Google, from its very beginning, thought it was so clever. It's never really stopped thinking that.
And when it discovers competition -- from what it deems an unworthy source -- Google can become irritable.
Here is but the latest chapter, for example, in its riveting browser scuffle with Microsoft.
Once upon a time, Google created Chrome, a browser that actually seemed to work for fundamental things like video and opening more than one tab at the same time.
Humans, flocking fools that they are, immediately forsook their old browsers. Why, Chrome's market share is now said to be almost 50 percent.

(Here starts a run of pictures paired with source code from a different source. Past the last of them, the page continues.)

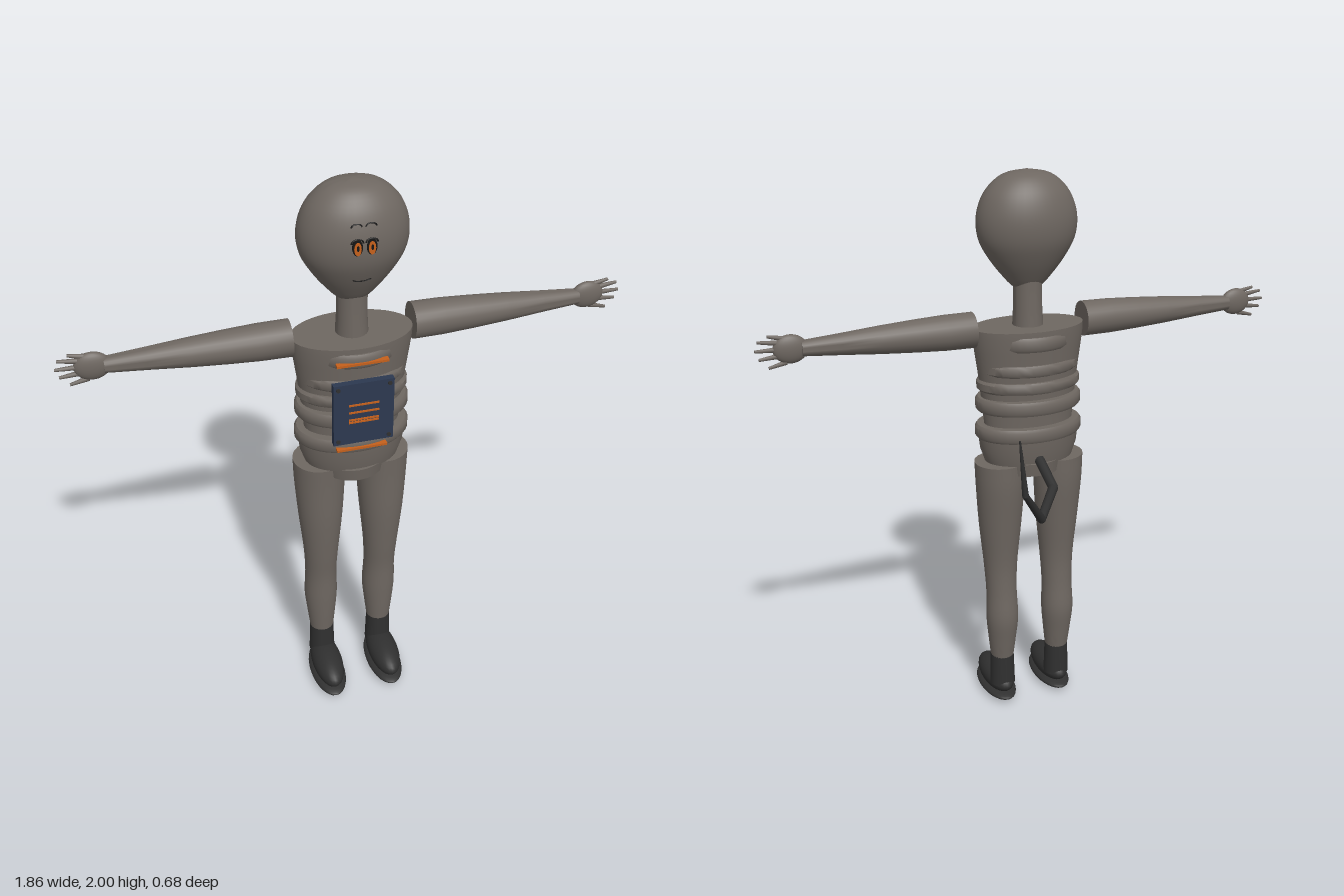
import * as THREE from 'three';
import { toCreasedNormals } from 'three/addons/utils/BufferGeometryUtils.js';

const mat = (name, color) => Object.assign(new THREE.MeshStandardMaterial({ color }), { name });
const skin = mat('warm grey', 0x6e6761);
const dark = mat('charcoal', 0x303030);
const blue = mat('navy', 0x2c3850);
const orange = mat('orange', 0xc4601c);
const black = mat('black', 0x161616);
const CZ = 0.125; // depth of the body axis

export function createModel() {
  const root = new THREE.Group();
  root.name = 'figure';

  const add = (name, geo, material, x = 0, y = 0, z = 0, parent = root) => {
    const m = new THREE.Mesh(geo, material);
    m.name = name;
    m.position.set(x, y, z);
    parent.add(m);
    return m;
  };

  // Turned shape from rows of [radius, height, z shift], with rounded surfaces and crisp rims
  const turned = (rows, depth = 1, segments = 32) => {
    const geo = new THREE.LatheGeometry(rows.map(([r, y]) => new THREE.Vector2(r, y)), segments);
    const p = geo.attributes.position;
    for (let i = 0; i < p.count; i++) p.setZ(i, p.getZ(i) * depth + (rows[i % rows.length][2] || 0));
    return toCreasedNormals(geo, 0.7);
  };

  const smoothRows = (rows, n) =>
    new THREE.CatmullRomCurve3(rows.map(([r, y, z = 0]) => new THREE.Vector3(r, y, z)))
      .getPoints(n).map((v) => [Math.max(0, v.x), v.y, v.z]);

  const capped = (rows) => [[0, rows[0][1], rows[0][2]], ...rows, [0, rows.at(-1)[1], rows.at(-1)[2]]];

  // Tapered rod between two points
  const rod = (name, a, b, ra, rb, material, parent, sides = 10) => {
    const A = new THREE.Vector3(...a), B = new THREE.Vector3(...b);
    const dir = B.clone().sub(A);
    const m = add(name, new THREE.CylinderGeometry(rb, ra, dir.length(), sides), material, 0, 0, 0, parent);
    m.position.copy(A).add(B).multiplyScalar(0.5);
    m.quaternion.setFromUnitVectors(new THREE.Vector3(0, 1, 0), dir.normalize());
    return m;
  };

  // Head and neck
  const headRows = smoothRows([[0, 1.598], [0.045, 1.608], [0.092, 1.655], [0.137, 1.715], [0.166, 1.77],
    [0.175, 1.825], [0.167, 1.88], [0.14, 1.935], [0.085, 1.982], [0, 2]], 36);
  add('head', turned(headRows, 0.74, 40), skin, 0, 0, 0.13);
  add('neck', turned([[0.055, 1.45], [0.05, 1.54], [0.05, 1.64]]), skin, 0, 0, CZ);

  // Depth of the face surface at a given spot
  const faceZ = (x, y) => {
    const i = headRows.findIndex((r) => r[1] >= y);
    const [r0, y0] = headRows[i - 1], [r1, y1] = headRows[i];
    const r = r0 + (r1 - r0) * (y - y0) / (y1 - y0);
    return 0.13 + 0.74 * Math.sqrt(r * r - x * x);
  };

  // Face: eyes, lashes, brows and mouth
  const arc = (r) => new THREE.TorusGeometry(r, 0.003, 6, 14, Math.PI);
  const disc = new THREE.CylinderGeometry(1, 1, 0.006, 20).rotateX(Math.PI / 2);
  for (const s of [1, -1]) {
    const x = 0.022 * s;
    add('eyeRim', disc, black, x, 1.835, faceZ(x, 1.835)).scale.set(0.016, 0.026, 1);
    add('eye', disc, orange, x, 1.832, faceZ(x, 1.832) + 0.003).scale.set(0.011, 0.021, 1);
    add('pupil', disc, black, x, 1.835, faceZ(x, 1.835) + 0.005).scale.set(0.004, 0.009, 1);
    add('lash', arc(0.018), black, x, 1.848, faceZ(x, 1.85)).scale.y = 0.7;
    add('brow', arc(0.016), black, x, 1.895, faceZ(x, 1.9)).scale.y = 0.6;
  }
  const mouth = add('mouth', arc(0.028), black, 0, 1.717, faceZ(0, 1.712) + 0.002);
  mouth.rotation.z = Math.PI;
  mouth.scale.y = 0.3;

  // Torso and pelvis
  add('torso', turned(capped([[0.16, 1.06], [0.163, 1.14], [0.172, 1.23], [0.182, 1.32], [0.193, 1.4],
    [0.2, 1.455], [0.2, 1.478]]), 0.6, 40), skin, 0, 0, CZ);
  add('pelvis', turned(capped([[0.135, 0.985], [0.162, 0.992], [0.178, 1.04], [0.184, 1.09]]), 0.66, 40), skin, 0, 0, CZ);
  add('pelvisBase', turned(capped([[0.115, 0.953], [0.122, 1.0]]), 0.98), skin, 0, 0, CZ);

  // Raised bands around the torso: height, half width, half depth, thickness
  for (const [y, rx, rz, h] of [[1.435, 0.158, 0.132, 0.05], [1.34, 0.18, 0.124, 0.04],
    [1.278, 0.187, 0.123, 0.04], [1.208, 0.192, 0.132, 0.05], [1.108, 0.195, 0.13, 0.05]]) {
    const k = h / 2;
    add('bodyBand', turned(capped([[rx - 0.008, -k], [rx, -k * 0.6], [rx, k * 0.6], [rx - 0.008, k]]), rz / rx, 40), skin, 0, y, CZ);
  }

  // Orange trim on the upper and lower bands
  for (const y of [1.432, 1.106]) add('bandTrim', new THREE.BoxGeometry(0.17, 0.008, 0.02), orange, 0, y, 0.252);

  // Chest panel with stripes and corner studs
  add('chestPanel', new THREE.BoxGeometry(0.2, 0.23, 0.022), blue, 0, 1.255, 0.262);
  for (const y of [1.29, 1.262, 1.234, 1.206 + 0.018]) {
    add('panelStripe', new THREE.BoxGeometry(0.1, 0.006, 0.005), orange, 0, y, 0.274);
  }
  for (const x of [-0.085, 0.085]) for (const y of [1.155, 1.355]) {
    add('panelStud', disc, dark, x, y, 0.274).scale.set(0.007, 0.007, 1);
  }

  // Arms and hands
  const armRows = capped([[0.061, 0.2], [0.06, 0.3], [0.055, 0.4], [0.047, 0.52], [0.036, 0.65], [0.026, 0.78]]);
  const tips = [[0.885, 1.527], [0.918, 1.511], [0.928, 1.482], [0.917, 1.453], [0.888, 1.423]];
  for (const s of [1, -1]) {
    const arm = new THREE.Group();
    arm.name = s > 0 ? 'leftArm' : 'rightArm';
    root.add(arm);
    add('sleeve', turned(armRows, 1, 24).rotateZ(-s * Math.PI / 2), skin, 0, 1.478, 0.12, arm);
    add('palm', new THREE.SphereGeometry(1, 24, 16), skin, s * 0.815, 1.48, 0.12, arm).scale.set(0.057, 0.048, 0.022);
    tips.forEach(([x, y], i) => {
      const base = [s * (i % 4 ? 0.855 : 0.83), 1.48 + (y - 1.48) * 0.75, 0.12];
      rod('finger', base, [s * x, y, 0.12], 0.009, 0.005, skin, arm, 8);
    });
  }

  // Legs and shoes
  const legRows = smoothRows([[0.091, 0.99, 0.12], [0.088, 0.9, 0.12], [0.078, 0.75, 0.127], [0.062, 0.58, 0.129],
    [0.057, 0.47, 0.122], [0.06, 0.36, 0.117], [0.052, 0.27, 0.121], [0.042, 0.18, 0.125]].reverse(), 28);
  const ball = new THREE.SphereGeometry(1, 28, 18);
  for (const s of [1, -1]) {
    const leg = new THREE.Group();
    leg.name = s > 0 ? 'leftLeg' : 'rightLeg';
    leg.position.x = s * 0.111;
    root.add(leg);
    add('trouser', turned(capped(legRows), 1, 28), skin, 0, 0, 0, leg);
    add('ankle', new THREE.CylinderGeometry(0.044, 0.048, 0.13, 24), dark, 0, 0.135, CZ, leg);
    add('shoe', ball, dark, 0, 0.068, 0.2, leg).scale.set(0.056, 0.05, 0.132);
    add('sole', ball, dark, 0, 0.022, 0.2, leg).scale.set(0.064, 0.02, 0.14);
  }

  // Jointed tail curling up to the model's left
  const tail = new THREE.Group();
  tail.name = 'tail';
  root.add(tail);
  const joints = [[0, 1.015, 0.02], [0, 0.958, -0.11], [0.1, 0.917, -0.25], [0.185, 1.045, -0.325], [0.207, 1.24, -0.337]];
  const radii = [0.018, 0.017, 0.015, 0.011, 0.003];
  for (let i = 0; i < 4; i++) {
    rod('tailSegment', joints[i], joints[i + 1], radii[i], radii[i + 1], dark, tail);
    if (i) add('tailJoint', new THREE.SphereGeometry(radii[i], 10, 8), dark, ...joints[i], tail);
  }
  return root;
}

But then here came Microsoft with something oddly competent. Yes, it was still called Edge. But this Edge was smooth and sprightly. Which could be something to do with the fact that it's based on Google's Chromium platform.
Google seemed miffed that Microsoft had created a functioning browser. It told users Edge isn't secure. Which is odd coming from a company that's just been sued for allegedly tracking users' private browsing activity.
Microsoft -- the new soft, but sturdy version -- intimated that apps from Google's Chrome Web store mess up Edge's inner workings.
But then Redmond realized it didn't have so many fine Edge extensions, so it started to recommend Chrome Web Store extensions.
A truce. Peace. No more furrowed browsers.
Oh, but now Google just won't let it go. Techdows has spotted that when users suddenly log on to their Gmail accounts from a new device -- via the strange browser that is the new Edge -- they get the standard security alert email message.
But a large part of it is now a slightly stroppy suggestion that they should use Chrome instead.
It reads: "Make the most out of Windows 10 with the Chrome browser. Chrome is a fast, simple, and secure browser, built for the modern Web."
Does this mean that Edge is a slow, complicated and insecure browser, built for Caxton's paper klaxon?
Yes, you'll tell me that Google has to advertise whenever and wherever it can. You'll also tell me Microsoft does something similar when you use Hotmail via, say, Firefox.
But the more Google shows its competitiveness with any -- even subtle -- reference to Edge, the more it gives Microsoft's browser credibility.
When you're the market leader, it's best not to acknowledge your lesser rivals. True, Google doesn't specifically mention Edge here. Yet the fact that it feels so needy -- this is a security alert, after all -- as to remind any GMail-loving Edge users that Chrome exists shows more than a hint of insecurity.
OK Google, so someone logged onto their Gmail account via Edge. Be cool about it. Perhaps even perform a little survey and ask them what they think of Edge.
Or does Google already know that Microsoft's new browser really is quite good, while Chrome is getting a little tired?